Top of Supplied data

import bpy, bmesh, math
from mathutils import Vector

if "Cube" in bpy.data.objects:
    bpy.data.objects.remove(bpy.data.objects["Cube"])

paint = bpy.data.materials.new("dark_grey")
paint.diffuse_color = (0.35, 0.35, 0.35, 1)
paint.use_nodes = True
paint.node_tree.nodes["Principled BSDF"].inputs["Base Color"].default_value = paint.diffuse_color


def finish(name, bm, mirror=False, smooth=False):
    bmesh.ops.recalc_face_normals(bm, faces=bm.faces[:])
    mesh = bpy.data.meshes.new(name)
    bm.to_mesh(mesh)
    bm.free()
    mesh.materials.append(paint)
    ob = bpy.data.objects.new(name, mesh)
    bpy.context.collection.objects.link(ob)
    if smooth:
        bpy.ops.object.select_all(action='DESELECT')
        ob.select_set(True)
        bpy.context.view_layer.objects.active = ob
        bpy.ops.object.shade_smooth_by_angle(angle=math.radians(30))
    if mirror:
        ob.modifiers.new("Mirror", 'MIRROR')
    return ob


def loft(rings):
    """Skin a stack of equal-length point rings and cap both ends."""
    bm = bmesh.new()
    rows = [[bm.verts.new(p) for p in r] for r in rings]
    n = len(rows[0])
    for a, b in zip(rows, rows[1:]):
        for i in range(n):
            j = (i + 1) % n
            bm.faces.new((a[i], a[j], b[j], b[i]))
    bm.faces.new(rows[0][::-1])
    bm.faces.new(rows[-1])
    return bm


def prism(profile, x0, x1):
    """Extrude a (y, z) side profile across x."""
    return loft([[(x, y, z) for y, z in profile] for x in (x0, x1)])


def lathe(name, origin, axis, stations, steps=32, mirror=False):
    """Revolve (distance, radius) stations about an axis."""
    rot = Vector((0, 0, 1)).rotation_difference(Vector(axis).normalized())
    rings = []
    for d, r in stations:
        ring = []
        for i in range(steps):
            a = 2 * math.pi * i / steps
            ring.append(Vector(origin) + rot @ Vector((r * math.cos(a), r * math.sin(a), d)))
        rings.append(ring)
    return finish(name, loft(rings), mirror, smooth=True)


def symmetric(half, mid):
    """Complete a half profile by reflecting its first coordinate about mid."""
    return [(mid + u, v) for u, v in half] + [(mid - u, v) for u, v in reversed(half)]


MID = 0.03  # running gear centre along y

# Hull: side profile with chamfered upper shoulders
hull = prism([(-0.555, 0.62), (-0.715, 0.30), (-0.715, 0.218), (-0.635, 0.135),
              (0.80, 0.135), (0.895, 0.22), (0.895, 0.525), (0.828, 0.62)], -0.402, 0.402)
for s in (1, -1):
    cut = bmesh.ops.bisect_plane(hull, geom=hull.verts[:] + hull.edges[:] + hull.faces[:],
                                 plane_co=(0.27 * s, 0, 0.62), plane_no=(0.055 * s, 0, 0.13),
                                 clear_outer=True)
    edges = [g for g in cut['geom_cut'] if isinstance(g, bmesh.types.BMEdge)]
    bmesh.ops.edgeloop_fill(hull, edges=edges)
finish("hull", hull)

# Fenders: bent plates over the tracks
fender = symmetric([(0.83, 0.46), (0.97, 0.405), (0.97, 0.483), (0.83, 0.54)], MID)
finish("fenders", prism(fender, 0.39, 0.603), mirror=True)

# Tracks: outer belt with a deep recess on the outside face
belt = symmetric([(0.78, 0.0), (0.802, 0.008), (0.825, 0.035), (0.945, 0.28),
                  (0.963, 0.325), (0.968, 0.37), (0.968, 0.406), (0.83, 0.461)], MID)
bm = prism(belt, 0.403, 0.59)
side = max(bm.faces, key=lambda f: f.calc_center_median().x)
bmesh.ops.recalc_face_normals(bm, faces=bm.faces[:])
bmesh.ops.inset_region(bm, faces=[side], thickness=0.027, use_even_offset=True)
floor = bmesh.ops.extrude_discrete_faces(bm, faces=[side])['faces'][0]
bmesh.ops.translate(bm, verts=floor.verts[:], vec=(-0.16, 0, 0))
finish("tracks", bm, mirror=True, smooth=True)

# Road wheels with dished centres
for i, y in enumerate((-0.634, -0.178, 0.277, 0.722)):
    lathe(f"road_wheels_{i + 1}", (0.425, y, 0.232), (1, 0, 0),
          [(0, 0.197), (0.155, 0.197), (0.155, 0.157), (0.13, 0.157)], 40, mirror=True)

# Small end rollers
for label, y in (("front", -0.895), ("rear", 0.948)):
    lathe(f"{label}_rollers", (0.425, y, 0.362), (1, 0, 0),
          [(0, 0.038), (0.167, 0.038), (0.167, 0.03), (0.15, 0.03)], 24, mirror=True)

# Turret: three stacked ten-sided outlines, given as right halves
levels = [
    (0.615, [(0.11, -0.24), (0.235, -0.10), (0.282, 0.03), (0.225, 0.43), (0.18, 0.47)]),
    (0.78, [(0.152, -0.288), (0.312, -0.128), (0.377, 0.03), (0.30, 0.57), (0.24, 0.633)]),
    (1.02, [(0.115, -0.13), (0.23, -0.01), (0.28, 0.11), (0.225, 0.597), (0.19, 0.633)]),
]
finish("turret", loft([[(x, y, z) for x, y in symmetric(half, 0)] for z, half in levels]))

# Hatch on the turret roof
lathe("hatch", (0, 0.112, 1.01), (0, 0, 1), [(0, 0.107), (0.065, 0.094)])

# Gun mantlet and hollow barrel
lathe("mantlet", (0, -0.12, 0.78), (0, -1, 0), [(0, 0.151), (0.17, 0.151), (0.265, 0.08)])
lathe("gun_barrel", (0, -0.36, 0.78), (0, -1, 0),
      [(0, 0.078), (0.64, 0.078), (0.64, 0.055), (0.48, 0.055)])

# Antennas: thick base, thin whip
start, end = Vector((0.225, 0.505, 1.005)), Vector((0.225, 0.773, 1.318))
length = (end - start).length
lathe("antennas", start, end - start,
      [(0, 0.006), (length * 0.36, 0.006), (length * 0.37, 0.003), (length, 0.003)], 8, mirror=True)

Bottom of Supplied data

Wherever the string "True" occurs in the entries, copy that whole line.

- [Answer]
paint.use_nodes = True
        ob.select_set(True)
    return finish(name, loft(rings), mirror, smooth=True)
                                 clear_outer=True)
finish("fenders", prism(fender, 0.39, 0.603), mirror=True)
bmesh.ops.inset_region(bm, faces=[side], thickness=0.027, use_even_offset=True)
finish("tracks", bm, mirror=True, smooth=True)
          [(0, 0.197), (0.155, 0.197), (0.155, 0.157), (0.13, 0.157)], 40, mirror=True)
          [(0, 0.038), (0.167, 0.038), (0.167, 0.03), (0.15, 0.03)], 24, mirror=True)
      [(0, 0.006), (length * 0.36, 0.006), (length * 0.37, 0.003), (length, 0.003)], 8, mirror=True)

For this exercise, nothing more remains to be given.